Guest

Thanks for the explanation, Malcolm. It would have been good if SP had explained this. It was the first clue that indicated that they were aware that I was leaving them.

Still no problems with Ovo except that they once put down my meter readings as estimated when I had supplied them promptly after their email request and received email acknowledgements. With the new house, the sellers were with e.on and it seemed easier to stay with them at least in the short term. After seven weeks they are still setting up my account according to their website.

Guest

I’m sure you’ll use Which? Switch to get the best deal when you settle in. Have they given you their annual usage? Somewhere to start from unless you are good at estimating gas heating. I imagine electricity will be similar to where you have left.

I hope you will be happy in your new home. I like gardening, and seeing what pops up in the first year can be quite exciting – or very depressing.

Guest

I was only visiting for the first month so we agreed that the best solution would be to put me down as a low user, but that can be changed when necessary.
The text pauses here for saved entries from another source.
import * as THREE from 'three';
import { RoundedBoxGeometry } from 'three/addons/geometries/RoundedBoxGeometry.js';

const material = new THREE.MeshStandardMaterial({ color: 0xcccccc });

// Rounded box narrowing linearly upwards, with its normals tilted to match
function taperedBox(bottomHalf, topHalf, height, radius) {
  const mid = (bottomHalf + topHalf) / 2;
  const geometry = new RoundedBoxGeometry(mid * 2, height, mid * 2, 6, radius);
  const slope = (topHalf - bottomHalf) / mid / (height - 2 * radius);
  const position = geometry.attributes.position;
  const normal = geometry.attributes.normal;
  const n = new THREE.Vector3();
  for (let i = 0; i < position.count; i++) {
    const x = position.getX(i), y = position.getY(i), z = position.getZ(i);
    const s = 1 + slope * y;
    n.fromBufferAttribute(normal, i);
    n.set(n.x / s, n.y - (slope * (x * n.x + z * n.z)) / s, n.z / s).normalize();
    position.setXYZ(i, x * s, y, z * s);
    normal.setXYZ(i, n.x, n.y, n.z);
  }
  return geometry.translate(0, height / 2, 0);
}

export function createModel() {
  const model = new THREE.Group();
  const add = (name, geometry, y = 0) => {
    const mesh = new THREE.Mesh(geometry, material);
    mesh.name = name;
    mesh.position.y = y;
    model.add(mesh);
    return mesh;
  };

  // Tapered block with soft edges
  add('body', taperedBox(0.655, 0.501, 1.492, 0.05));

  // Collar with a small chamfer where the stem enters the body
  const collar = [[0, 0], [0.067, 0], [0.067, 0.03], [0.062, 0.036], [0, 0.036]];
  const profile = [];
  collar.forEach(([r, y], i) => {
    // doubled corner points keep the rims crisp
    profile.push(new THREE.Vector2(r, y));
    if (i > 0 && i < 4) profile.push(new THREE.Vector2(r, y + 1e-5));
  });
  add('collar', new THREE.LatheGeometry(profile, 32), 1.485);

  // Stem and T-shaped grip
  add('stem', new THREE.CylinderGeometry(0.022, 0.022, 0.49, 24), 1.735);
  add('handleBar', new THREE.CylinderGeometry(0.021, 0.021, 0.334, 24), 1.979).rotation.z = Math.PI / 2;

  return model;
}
I have inherited a smart meter so might now be able to make informed comment about them. I still feel that anyone who wants one should pay for them rather than inflicting the cost of the roll out on us all. The smart meter did help in one way. I could not understand why I was using a significant amount of electricity and there was no fridge, freezer or anything else to account for the consumption. Then I discovered that the radiator in the conservatory was in fact an electric heater designed to look like a conventional double panel radiator. The vendors or estate agent had switched it on for me and it was several days before I found out. 🙁 I must play with it because it could stop working if I switch supplier.

The house is bigger but the garden is more manageable and mainly shrubs plus some trees and I will update on the tree saga elsewhere. As you say it’s interesting to gradually learn what’s in the garden. So far it’s exciting, though I don’t know where I will put everything that I’m moving out of the large loft in my bungalow. The rear of the new house faces south so solar panels would cut down the energy bills but no-one nearby seems to have them. There are other priorities.

Guest

The point is energy is too expensive and all this counting this and calculating that plays into the hands of the companies -its part of the problem not the solution

Guest
Cynthia A